We are trying to involve different countries both in the design, in the joint early review, and also in our international advisory boards, so that several countries, especially European countries, are well aware of what we are currently designing and what Nuward can do. For example, they know very well that we can co-generate power and heat so that we can supply some industrial needs while producing electricity and and it will help to have early clients that will have interest before the first-of-a-kind is online. We do not have time, I would say, to wait for the operational dates of the first-of-a-kind to discuss with potential clients new projects. We also have this question of will we use Nuward in France - I would love to have a series of Nuwards in France as a complementary way of decarbonising besides the big plants, but it is not decided yet at any level of France ... [it would be] good for the project, for the climate, and demonstrate that we believe strongly in this technology in the country.

Nuward is often called Europe's SMR rather than specifically a French one?

Nuward is becoming European because first we have an increasing number of partnerships with different companies outside of France, especially in Europe, and because our first market will be Europe and we know better the regulations and the laws in place in Europe. We are also in a race to hire people and to have talents helping to develop the project. And so we rely on the European labour markets to do that, not only on the French labour market and so it's really an important thing for that to become a European SMR, built in Europe, designed in Europe with various European countries and companies involved.

How do you think the nuclear energy sector will look in 2060?

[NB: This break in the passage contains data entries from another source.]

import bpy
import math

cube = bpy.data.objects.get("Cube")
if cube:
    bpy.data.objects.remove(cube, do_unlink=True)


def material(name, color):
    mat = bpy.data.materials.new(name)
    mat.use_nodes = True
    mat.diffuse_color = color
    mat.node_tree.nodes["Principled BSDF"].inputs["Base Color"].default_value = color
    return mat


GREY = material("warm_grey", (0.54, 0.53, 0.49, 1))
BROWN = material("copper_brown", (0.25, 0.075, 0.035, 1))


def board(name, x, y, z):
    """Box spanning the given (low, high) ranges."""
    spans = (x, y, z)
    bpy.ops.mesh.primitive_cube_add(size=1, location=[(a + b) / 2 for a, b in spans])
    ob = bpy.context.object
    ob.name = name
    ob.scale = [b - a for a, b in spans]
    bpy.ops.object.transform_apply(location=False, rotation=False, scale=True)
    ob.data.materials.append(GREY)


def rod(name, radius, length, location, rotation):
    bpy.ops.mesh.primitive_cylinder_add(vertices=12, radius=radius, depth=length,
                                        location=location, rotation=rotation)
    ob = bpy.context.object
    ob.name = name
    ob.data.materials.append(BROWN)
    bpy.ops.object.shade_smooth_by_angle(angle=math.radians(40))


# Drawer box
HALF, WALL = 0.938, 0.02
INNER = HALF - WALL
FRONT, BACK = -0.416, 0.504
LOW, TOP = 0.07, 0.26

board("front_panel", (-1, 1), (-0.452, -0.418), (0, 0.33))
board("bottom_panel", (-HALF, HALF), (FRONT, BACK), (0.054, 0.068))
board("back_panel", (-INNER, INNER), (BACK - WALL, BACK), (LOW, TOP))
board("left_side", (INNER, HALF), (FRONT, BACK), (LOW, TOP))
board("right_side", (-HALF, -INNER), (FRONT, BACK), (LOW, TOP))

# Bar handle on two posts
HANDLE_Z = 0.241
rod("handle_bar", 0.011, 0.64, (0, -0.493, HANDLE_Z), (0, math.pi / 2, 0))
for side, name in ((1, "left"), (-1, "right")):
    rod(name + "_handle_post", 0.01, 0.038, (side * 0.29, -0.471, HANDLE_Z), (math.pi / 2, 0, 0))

I love this question because of its long-term perspective but it is also a difficult question because I see many enablers to be tackled so that nuclear can play the right role in the decarbonisation trajectory. I think that the World Energy Outlook is projecting something like 820 or 830 gigawatts of nuclear in the net-zero scenario. It is achievable, I mean technically in terms of investments. But it is really difficult to achieve with no change in regulation, no change in harmonisation of safety rules. So I would say that there is probably in 2060, a large variety of technologies on the markets, both Gen III and Gen IV technologies together so that we have brought a long-term solution to used fuel off the Gen III with the Gen IV. That would be very good news and I hope we are on the road to contribute as a major lever for decarbonisation. Probably the main challenge is about skills and the amount of competencies to deliver all these projects. We have to be to to attract many people from other sectors, to hire young people in large quantities. And so it's a new era, I think, for nuclear.

Researched and written by World Nuclear News